#### Directions for this task
Quote all of the data exactly as given. Skip every picture it contains.

#####

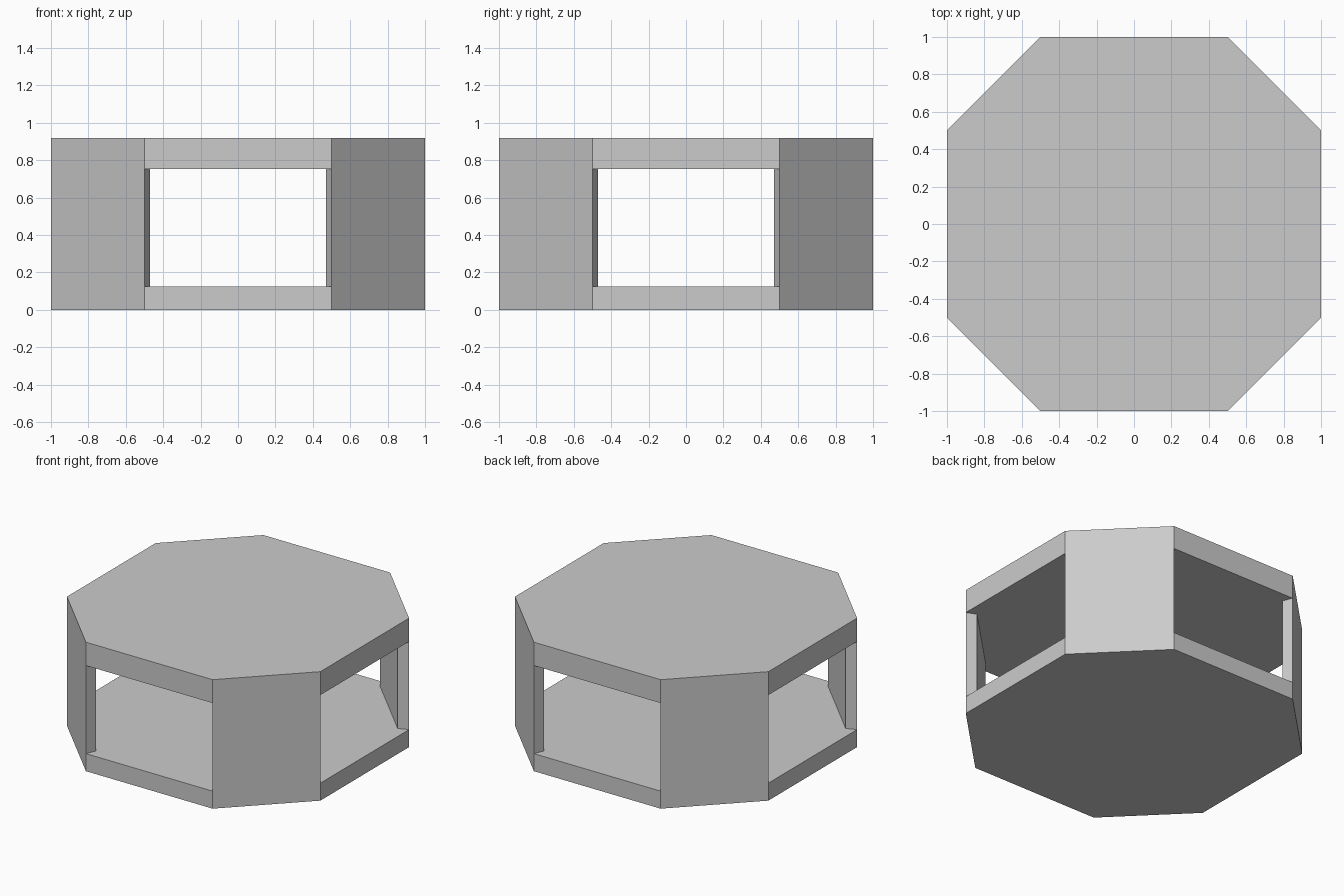
import bpy, bmesh

if "Cube" in bpy.data.objects:
    bpy.data.objects.remove(bpy.data.objects["Cube"])

HEIGHT, FLOOR, CEILING, WALL = 0.92, 0.125, 0.753, 0.07


def octagon(flat, half):
    """Eight corners, counter-clockwise, starting with the front side."""
    pts, p, q = [], (-half, -flat), (half, -flat)
    for _ in range(4):
        pts += [p, q]
        p, q = (-p[1], p[0]), (-q[1], q[0])
    return pts


bm = bmesh.new()


def ring(pts, z):
    return [bm.verts.new((x, y, z)) for x, y in pts]


outer = octagon(1.0, 0.5)
inner = octagon(1.0 - WALL, 0.5 - WALL * 0.414)

base, floor_out, ceil_out, top = [ring(outer, z) for z in (0, FLOOR, CEILING, HEIGHT)]
floor_in, ceil_in = ring(inner, FLOOR), ring(inner, CEILING)

# Underside and tabletop
bm.faces.new(base[::-1])
bm.faces.new(top)

# Floor and ceiling of the open space, notched around the corner walls
floor_loop, ceil_loop = [], []
for i in range(0, 8, 2):
    a, b = i, i + 1
    floor_loop += [floor_in[a], floor_out[a], floor_out[b], floor_in[b]]
    ceil_loop += [ceil_in[a], ceil_out[a], ceil_out[b], ceil_in[b]]
bm.faces.new(floor_loop)
bm.faces.new(ceil_loop[::-1])

for i in range(0, 8, 2):
    a, b, c = i, i + 1, (i + 2) % 8
    # Slab edges above and below each opening
    bm.faces.new((base[a], base[b], floor_out[b], floor_out[a]))
    bm.faces.new((ceil_out[a], ceil_out[b], top[b], top[a]))
    # Diagonal corner wall: outside, inside and two mitred ends
    bm.faces.new((base[b], base[c], floor_out[c], ceil_out[c],
                  top[c], top[b], ceil_out[b], floor_out[b]))
    bm.faces.new((floor_in[c], floor_in[b], ceil_in[b], ceil_in[c]))
    bm.faces.new((floor_in[b], floor_out[b], ceil_out[b], ceil_in[b]))
    bm.faces.new((floor_out[c], floor_in[c], ceil_in[c], ceil_out[c]))

bmesh.ops.recalc_face_normals(bm, faces=bm.faces)
mesh = bpy.data.meshes.new("octagonal_table")
bm.to_mesh(mesh)
bm.free()
bpy.context.collection.objects.link(bpy.data.objects.new("octagonal_table", mesh))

#####

#### Output of the task
import bpy, bmesh

if "Cube" in bpy.data.objects:
    bpy.data.objects.remove(bpy.data.objects["Cube"])

HEIGHT, FLOOR, CEILING, WALL = 0.92, 0.125, 0.753, 0.07


def octagon(flat, half):
    """Eight corners, counter-clockwise, starting with the front side."""
    pts, p, q = [], (-half, -flat), (half, -flat)
    for _ in range(4):
        pts += [p, q]
        p, q = (-p[1], p[0]), (-q[1], q[0])
    return pts


bm = bmesh.new()


def ring(pts, z):
    return [bm.verts.new((x, y, z)) for x, y in pts]


outer = octagon(1.0, 0.5)
inner = octagon(1.0 - WALL, 0.5 - WALL * 0.414)

base, floor_out, ceil_out, top = [ring(outer, z) for z in (0, FLOOR, CEILING, HEIGHT)]
floor_in, ceil_in = ring(inner, FLOOR), ring(inner, CEILING)

# Underside and tabletop
bm.faces.new(base[::-1])
bm.faces.new(top)

# Floor and ceiling of the open space, notched around the corner walls
floor_loop, ceil_loop = [], []
for i in range(0, 8, 2):
    a, b = i, i + 1
    floor_loop += [floor_in[a], floor_out[a], floor_out[b], floor_in[b]]
    ceil_loop += [ceil_in[a], ceil_out[a], ceil_out[b], ceil_in[b]]
bm.faces.new(floor_loop)
bm.faces.new(ceil_loop[::-1])

for i in range(0, 8, 2):
    a, b, c = i, i + 1, (i + 2) % 8
    # Slab edges above and below each opening
    bm.faces.new((base[a], base[b], floor_out[b], floor_out[a]))
    bm.faces.new((ceil_out[a], ceil_out[b], top[b], top[a]))
    # Diagonal corner wall: outside, inside and two mitred ends
    bm.faces.new((base[b], base[c], floor_out[c], ceil_out[c],
                  top[c], top[b], ceil_out[b], floor_out[b]))
    bm.faces.new((floor_in[c], floor_in[b], ceil_in[b], ceil_in[c]))
    bm.faces.new((floor_in[b], floor_out[b], ceil_out[b], ceil_in[b]))
    bm.faces.new((floor_out[c], floor_in[c], ceil_in[c], ceil_out[c]))

bmesh.ops.recalc_face_normals(bm, faces=bm.faces)
mesh = bpy.data.meshes.new("octagonal_table")
bm.to_mesh(mesh)
bm.free()
bpy.context.collection.objects.link(bpy.data.objects.new("octagonal_table", mesh))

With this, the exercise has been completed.